We’ve got just a few days left until Paris and the podiums. In the meantime, the peloton must suffer through the punishment of the Alps. It begins Wednesday on a route that reaches from Digne-les-Bains (photo above) to Pra Loup, and with a final climb etched into cycling history on a fateful day in 1975. Eddy Merckx, Tour de France legend nicknamed The Cannibal, was well on his way to winning a sixth Tour, when he suffered during the final kilometers to Pra Loup and ceded his yellow jersey to Bernard Thévenet (a statue of whom memorializes the site where Merckx faltered.)

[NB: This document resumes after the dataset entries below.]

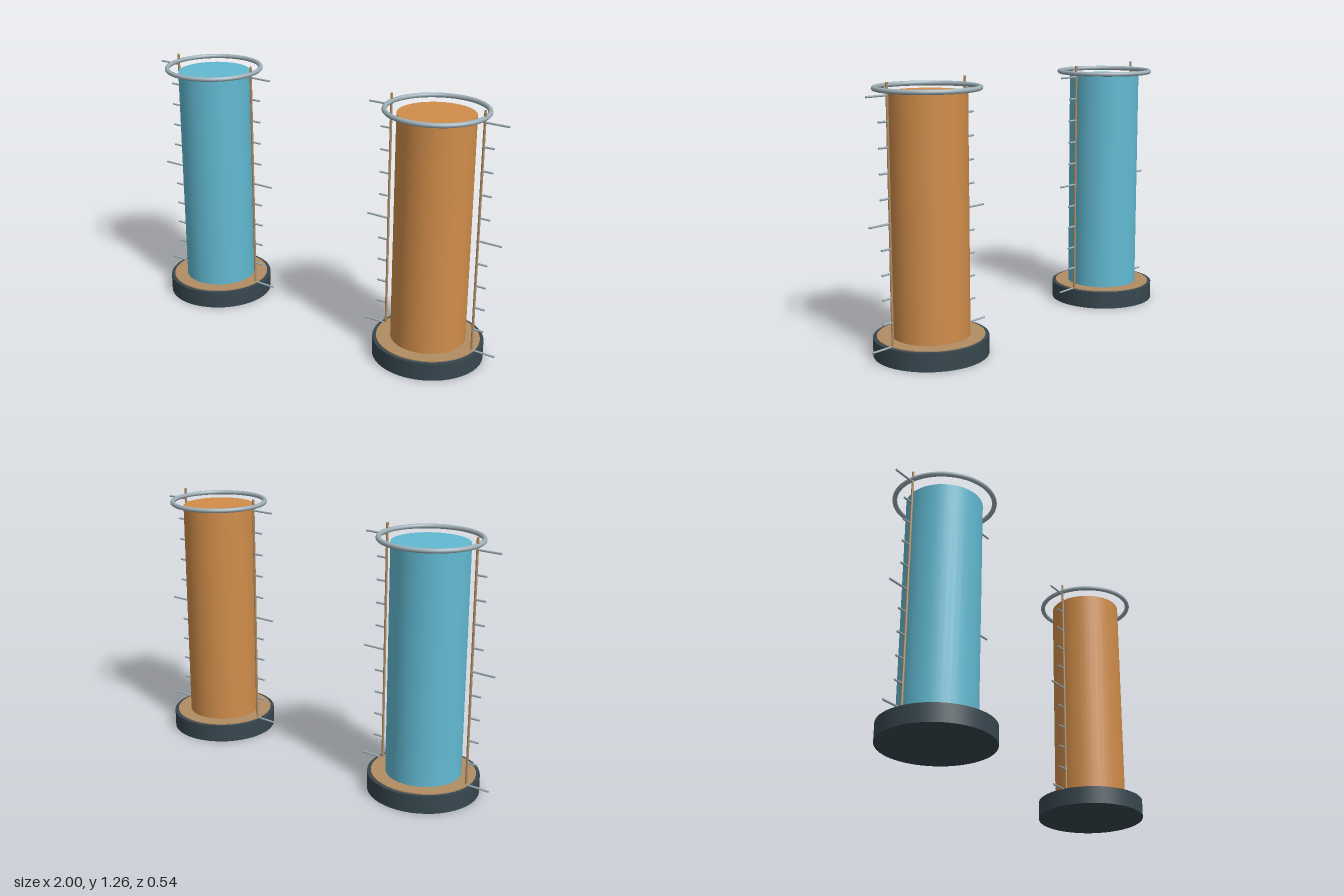
import * as THREE from 'three';

const paint = (name, color) => {
  const m = new THREE.MeshStandardMaterial({ color });
  m.name = name;
  return m;
};

export function createModel() {
  const slate = paint('slate', 0x37474f);
  const bronze = paint('bronze', 0xb08d64);
  const steel = paint('steel', 0x9fb0b8);
  const blue = paint('blue', 0x62bad3);
  const orange = paint('orange', 0xd08d4a);

  const add = (parent, name, geometry, material, x = 0, y = 0) => {
    const mesh = new THREE.Mesh(geometry, material);
    mesh.name = name;
    mesh.position.set(x, y, 0);
    parent.add(mesh);
    return mesh;
  };
  // upright cylinder between two heights
  const upright = (parent, name, r, y0, y1, sides, material, x = 0) =>
    add(parent, name, new THREE.CylinderGeometry(r, r, y1 - y0, sides), material, x, (y0 + y1) / 2);

  const BOTTOM = 0.088, TOP = 1.21, ROD = 0.237;

  function gauge(name, x, fill) {
    const g = new THREE.Group();
    g.name = name;
    g.position.x = x;
    upright(g, 'base', 0.268, 0, 0.087, 48, slate);
    upright(g, 'basePlate', 0.25, 0.08, 0.092, 48, bronze);
    upright(g, 'column', 0.181, BOTTOM, TOP, 40, fill);

    const ring = add(g, 'topRing', new THREE.TorusGeometry(0.236, 0.0115, 12, 64), steel, 0, 1.227);
    ring.rotation.x = Math.PI / 2;

    // a graduated rod on each side, every fifth mark long
    for (const side of [-1, 1]) {
      upright(g, 'scaleRod', 0.006, BOTTOM, 1.265, 10, bronze, side * ROD);
      for (let i = 0; i <= 10; i++) {
        const end = i % 5 === 0 ? 0.355 : 0.29;
        const mark = add(g, 'scaleMark', new THREE.CylinderGeometry(0.005, 0.005, end - ROD, 8), steel,
          side * (ROD + end) / 2, BOTTOM + (TOP - BOTTOM) * i / 10);
        mark.rotation.z = Math.PI / 2;
      }
    }
    return g;
  }

  const model = new THREE.Group();
  model.name = 'columnGauges';
  model.add(gauge('blueGauge', -0.645, blue), gauge('orangeGauge', 0.645, orange));
  return model;
}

Today’s route is speckled with categorized climbs, getting harder and higher as the day goes on. Two Cat 3s and one Cat 2 coming roughly every 25 km, then a sprint stage positioned just ahead of the nasty Cat 1 climb to Col d’Allos (2250 meters, highest point in this year’s Tour.) Once the riders crest the summit, they will plunge down a very technical descent, with barely time to catch a breath (but no food or drink!) before they begin the final 1620 meter climb to Pra Loup. Fatigue could well play a part for the contenders if they haven’t fueled up sufficiently prior to those last two monster climbs. And after the drama surrounding the descent from the Col de Manse in Stage 16, we could be in for a real thriller after the Col d’Allos. That said, most of the riders are familiar with the route. Romain Bardet even won a stage of the Critérium de Dauphiné on this very slope a few weeks before the Tour began. My pick for the stage win is Vincenzo Nibali. He’s been riding well the past few days, and he seems to be doing better as pressure for the overall GC lead wanes. He’s also a fantastic descender, and that could matter today. Yellow jersey stays with Froome, barring any major disaster on the road (not a gimme, for sure.) Should Lady Luck turn her favor away from Froome and Team Sky, look for Nairo Quintana to seize the day.